According to Software Advice’s Craig Borowski, the company behind the survey, call centers have been at the forefront of technology use, employing advances like auto-dialers, voice over internet protocol (VoIP), and computer-telephony integration (CTI).
“A large portion of the developments, though, focus on streamlining call center operations, increasing efficiencies and boosting the bottom line,” Borowski wrote via email. “Other areas of development, such as those that focus on improving customer experience, have sometimes taken a back seat.”
It’s Not Going Away
The problem with this is that nowadays we know how critical customer experience is to customer satisfaction and retention. That’s why Plum Voice IVR is designed to address both operational efficiency and customer experience.
As communications technology continues to improve, customers expectations will only increase. That’s why overall customer experience is such an important differentiator.

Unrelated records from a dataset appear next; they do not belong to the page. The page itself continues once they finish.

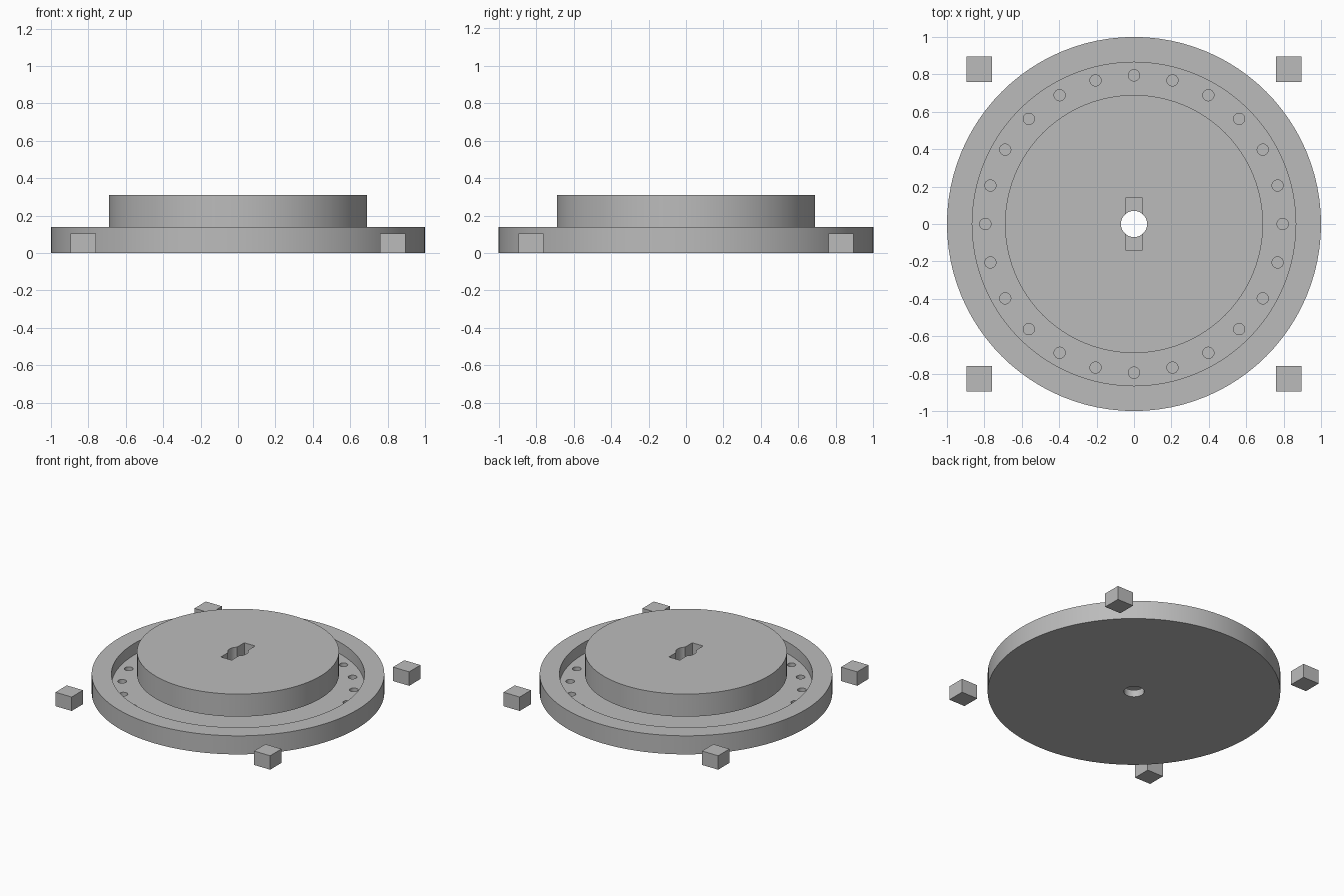
import bpy, bmesh, math
from mathutils import Matrix, Vector

if "Cube" in bpy.data.objects:
    bpy.data.objects.remove(bpy.data.objects["Cube"])

grey = bpy.data.materials.new("plain_grey")
grey.diffuse_color = (0.5, 0.5, 0.5, 1)
grey.use_nodes = True
grey.node_tree.nodes["Principled BSDF"].inputs["Base Color"].default_value = grey.diffuse_color


def make(name, bm):
    bmesh.ops.recalc_face_normals(bm, faces=bm.faces)
    me = bpy.data.meshes.new(name)
    bm.to_mesh(me)
    bm.free()
    me.materials.append(grey)
    ob = bpy.data.objects.new(name, me)
    bpy.context.collection.objects.link(ob)
    return ob


def lathe(name, profile, n=96):
    """Ring solid from a closed (radius, z) profile."""
    bm = bmesh.new()
    rings = []
    for i in range(n):
        a = 2 * math.pi * i / n
        rings.append([bm.verts.new((r * math.cos(a), r * math.sin(a), z)) for r, z in profile])
    m = len(profile)
    for i in range(n):
        p, q = rings[i], rings[(i + 1) % n]
        for j in range(m):
            k = (j + 1) % m
            bm.faces.new((p[j], q[j], q[k], p[k]))
    return make(name, bm)


def box(name, centre, size):
    bm = bmesh.new()
    bmesh.ops.create_cube(bm, size=1, matrix=Matrix.Translation(Vector(centre)) @ Matrix.Diagonal((*size, 1)))
    return make(name, bm)


def cut(ob, cutter):
    mod = ob.modifiers.new("cut", 'BOOLEAN')
    mod.operation = 'DIFFERENCE'
    mod.solver = 'EXACT'
    mod.object = cutter
    bpy.context.view_layer.objects.active = ob
    bpy.ops.object.modifier_apply(modifier=mod.name)
    bpy.data.objects.remove(cutter)


def smooth(ob):
    bpy.ops.object.select_all(action='DESELECT')
    ob.select_set(True)
    bpy.context.view_layer.objects.active = ob
    bpy.ops.object.shade_smooth_by_angle(angle=math.radians(30))


# Base dish: raised rim, recessed floor, centre hole
FLOOR = 0.053
base = lathe("base_dish", [(0.07, 0), (1, 0), (1, 0.14), (0.865, 0.14), (0.865, FLOOR), (0.07, FLOOR)])

# Ring of 24 blind holes in the floor
bm = bmesh.new()
for i in range(24):
    a = 2 * math.pi * i / 24
    pos = Vector((0.795 * math.cos(a), 0.795 * math.sin(a), 0.06))
    bmesh.ops.create_cone(bm, cap_ends=True, segments=24, radius1=0.03, radius2=0.03,
                          depth=0.07, matrix=Matrix.Translation(pos))
cut(base, make("hole_cutter", bm))
smooth(base)

# Upper disc with a centre hole and keyway slot
disc = lathe("upper_disc", [(0.07, 0.14), (0.69, 0.14), (0.69, 0.31), (0.07, 0.31)])
cut(disc, box("slot_cutter", (0, 0, 0.22), (0.09, 0.28, 0.4)))
smooth(disc)

# Four loose corner blocks
for sx, side in ((-1, "left"), (1, "right")):
    for sy, end in ((-1, "front"), (1, "back")):
        box(f"block_{end}_{side}", (sx * 0.828, sy * 0.828, 0.0525), (0.135, 0.135, 0.105))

An article from CBS News’ MoneyWatch, suggests that “Nothing says, ‘We care’ quite like picking up the phone on the first ring or answering an email quickly.” The article also provides a list of the companies with the fastest callback and return email times.
Another study, this one from the University of Chicago Booth School of Business, examined caller patience. Some may say that the title of the study’s press release cuts to the quick, however: “Hang Up or Hold On? Study Helps Call Centers Know When Patience Is Running Out.”
In the study, researchers looked at 1.3 million calls placed to a bank’s call center and used that data to develop “a more accurate approach to modeling caller patience than ever before.”
“Knowing when a person decides to hang up or hang on is vital to streamlining call center operations, minimizing caller frustration and maximizing each customer service encounter,” the study’s authors stated. “The previous models used assumptions of caller abandonment that were easy to apply and analyze but didn’t provide a reasonable picture of people’s patience.”
So, in our data-driven world, call center performance analysis gets even more complicated, forcing businesses to take it more seriously.
“When a call center alters its discipline to improve speed and service, add agents or change call routing and priority, we theorized those things should influence caller patience,” the study claimed. “And our model shows that such improvements do indeed make a difference in whether people decide to hang up or hang on.”
Customer Experience Is More Important Than Ever
With everyone paying more attention to wait times and customer experience, it’s more important than ever for companies to ensure that they have the right technology solutions for their customers.
Whether businesses choose to automate frequent calls or provide callback services, they need technology to get the job done right. Plum Voice offers reliable, secure, cloud IVR platforms that deliver great customer experiences. Our platforms include VoiceTrends, a built-in data and analytics toolkit tailored specifically to IVR, making it easier than ever to have great, customer-friendly IVR.
Get in touch to see how Plum Voice can help you serve customers fast, without the frustration of waiting on hold.